Data entries »
==========

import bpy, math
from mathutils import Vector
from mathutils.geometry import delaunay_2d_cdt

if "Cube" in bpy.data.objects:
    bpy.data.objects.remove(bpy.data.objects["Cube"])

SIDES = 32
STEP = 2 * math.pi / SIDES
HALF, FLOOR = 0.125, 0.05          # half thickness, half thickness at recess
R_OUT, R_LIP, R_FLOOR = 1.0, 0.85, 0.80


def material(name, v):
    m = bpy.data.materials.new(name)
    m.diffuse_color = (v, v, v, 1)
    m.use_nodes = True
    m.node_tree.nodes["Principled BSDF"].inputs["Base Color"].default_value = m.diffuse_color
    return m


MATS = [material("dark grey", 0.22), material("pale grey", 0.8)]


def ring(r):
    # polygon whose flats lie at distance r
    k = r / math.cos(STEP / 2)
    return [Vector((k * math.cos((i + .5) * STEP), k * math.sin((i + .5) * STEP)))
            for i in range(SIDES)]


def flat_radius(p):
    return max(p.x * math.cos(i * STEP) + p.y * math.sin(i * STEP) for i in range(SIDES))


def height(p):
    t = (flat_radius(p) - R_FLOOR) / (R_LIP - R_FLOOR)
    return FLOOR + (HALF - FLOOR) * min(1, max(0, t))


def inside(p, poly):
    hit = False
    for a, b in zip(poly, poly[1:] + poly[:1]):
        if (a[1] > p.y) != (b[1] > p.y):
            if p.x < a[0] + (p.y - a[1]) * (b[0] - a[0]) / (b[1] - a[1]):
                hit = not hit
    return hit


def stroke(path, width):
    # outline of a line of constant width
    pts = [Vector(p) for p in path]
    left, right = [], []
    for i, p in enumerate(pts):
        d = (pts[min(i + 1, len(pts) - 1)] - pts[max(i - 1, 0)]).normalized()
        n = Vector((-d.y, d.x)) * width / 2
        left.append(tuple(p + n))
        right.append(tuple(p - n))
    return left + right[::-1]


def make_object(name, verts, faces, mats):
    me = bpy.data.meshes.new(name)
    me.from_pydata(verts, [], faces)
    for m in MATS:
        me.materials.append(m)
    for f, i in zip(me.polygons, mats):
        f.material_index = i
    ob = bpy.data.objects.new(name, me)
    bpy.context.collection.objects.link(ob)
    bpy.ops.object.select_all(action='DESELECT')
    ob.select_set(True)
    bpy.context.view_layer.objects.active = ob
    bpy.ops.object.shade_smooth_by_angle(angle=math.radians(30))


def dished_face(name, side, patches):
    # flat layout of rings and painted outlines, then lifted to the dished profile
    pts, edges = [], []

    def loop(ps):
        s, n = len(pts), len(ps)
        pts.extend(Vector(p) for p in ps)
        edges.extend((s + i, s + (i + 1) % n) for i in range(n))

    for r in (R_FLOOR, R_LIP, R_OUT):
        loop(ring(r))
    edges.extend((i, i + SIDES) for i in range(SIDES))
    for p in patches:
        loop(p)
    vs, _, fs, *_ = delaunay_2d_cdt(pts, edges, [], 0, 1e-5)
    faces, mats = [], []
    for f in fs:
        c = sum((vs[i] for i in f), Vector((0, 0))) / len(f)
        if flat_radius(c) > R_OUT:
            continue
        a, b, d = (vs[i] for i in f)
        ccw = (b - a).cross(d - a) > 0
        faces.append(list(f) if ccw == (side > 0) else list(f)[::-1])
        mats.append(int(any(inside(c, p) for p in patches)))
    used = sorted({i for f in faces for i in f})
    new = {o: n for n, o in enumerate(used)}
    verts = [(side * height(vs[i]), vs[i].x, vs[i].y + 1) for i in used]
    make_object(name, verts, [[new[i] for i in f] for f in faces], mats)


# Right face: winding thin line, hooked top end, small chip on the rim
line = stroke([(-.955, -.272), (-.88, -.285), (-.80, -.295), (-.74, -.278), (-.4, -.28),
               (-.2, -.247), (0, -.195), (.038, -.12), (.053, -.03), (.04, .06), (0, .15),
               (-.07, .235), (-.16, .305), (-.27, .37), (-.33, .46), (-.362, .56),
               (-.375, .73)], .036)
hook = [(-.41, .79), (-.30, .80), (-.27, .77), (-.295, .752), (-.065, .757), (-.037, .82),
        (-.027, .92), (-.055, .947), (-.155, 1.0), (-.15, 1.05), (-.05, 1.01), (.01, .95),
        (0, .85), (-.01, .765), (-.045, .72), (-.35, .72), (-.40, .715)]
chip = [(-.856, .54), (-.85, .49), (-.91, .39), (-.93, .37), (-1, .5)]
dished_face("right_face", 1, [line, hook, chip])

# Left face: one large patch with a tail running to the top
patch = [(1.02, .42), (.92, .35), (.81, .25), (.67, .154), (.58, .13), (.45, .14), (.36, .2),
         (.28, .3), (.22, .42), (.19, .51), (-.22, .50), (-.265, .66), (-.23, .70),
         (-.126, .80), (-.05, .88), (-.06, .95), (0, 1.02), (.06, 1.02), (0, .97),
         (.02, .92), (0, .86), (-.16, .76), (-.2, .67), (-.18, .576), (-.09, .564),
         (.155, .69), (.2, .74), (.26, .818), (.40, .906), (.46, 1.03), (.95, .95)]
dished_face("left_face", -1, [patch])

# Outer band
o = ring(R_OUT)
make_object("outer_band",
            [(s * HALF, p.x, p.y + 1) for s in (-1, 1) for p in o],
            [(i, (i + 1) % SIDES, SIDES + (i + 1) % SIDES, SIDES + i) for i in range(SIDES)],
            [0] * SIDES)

==========

Your instructions » Nothing but an exact copy of the lines from the start of the entries through the line containing "if (a[1] > p.y)" belongs in the response.

Exercise output »
import bpy, math
from mathutils import Vector
from mathutils.geometry import delaunay_2d_cdt

if "Cube" in bpy.data.objects:
    bpy.data.objects.remove(bpy.data.objects["Cube"])

SIDES = 32
STEP = 2 * math.pi / SIDES
HALF, FLOOR = 0.125, 0.05          # half thickness, half thickness at recess
R_OUT, R_LIP, R_FLOOR = 1.0, 0.85, 0.80


def material(name, v):
    m = bpy.data.materials.new(name)
    m.diffuse_color = (v, v, v, 1)
    m.use_nodes = True
    m.node_tree.nodes["Principled BSDF"].inputs["Base Color"].default_value = m.diffuse_color
    return m


MATS = [material("dark grey", 0.22), material("pale grey", 0.8)]


def ring(r):
    # polygon whose flats lie at distance r
    k = r / math.cos(STEP / 2)
    return [Vector((k * math.cos((i + .5) * STEP), k * math.sin((i + .5) * STEP)))
            for i in range(SIDES)]


def flat_radius(p):
    return max(p.x * math.cos(i * STEP) + p.y * math.sin(i * STEP) for i in range(SIDES))


def height(p):
    t = (flat_radius(p) - R_FLOOR) / (R_LIP - R_FLOOR)
    return FLOOR + (HALF - FLOOR) * min(1, max(0, t))


def inside(p, poly):
    hit = False
    for a, b in zip(poly, poly[1:] + poly[:1]):
        if (a[1] > p.y) != (b[1] > p.y):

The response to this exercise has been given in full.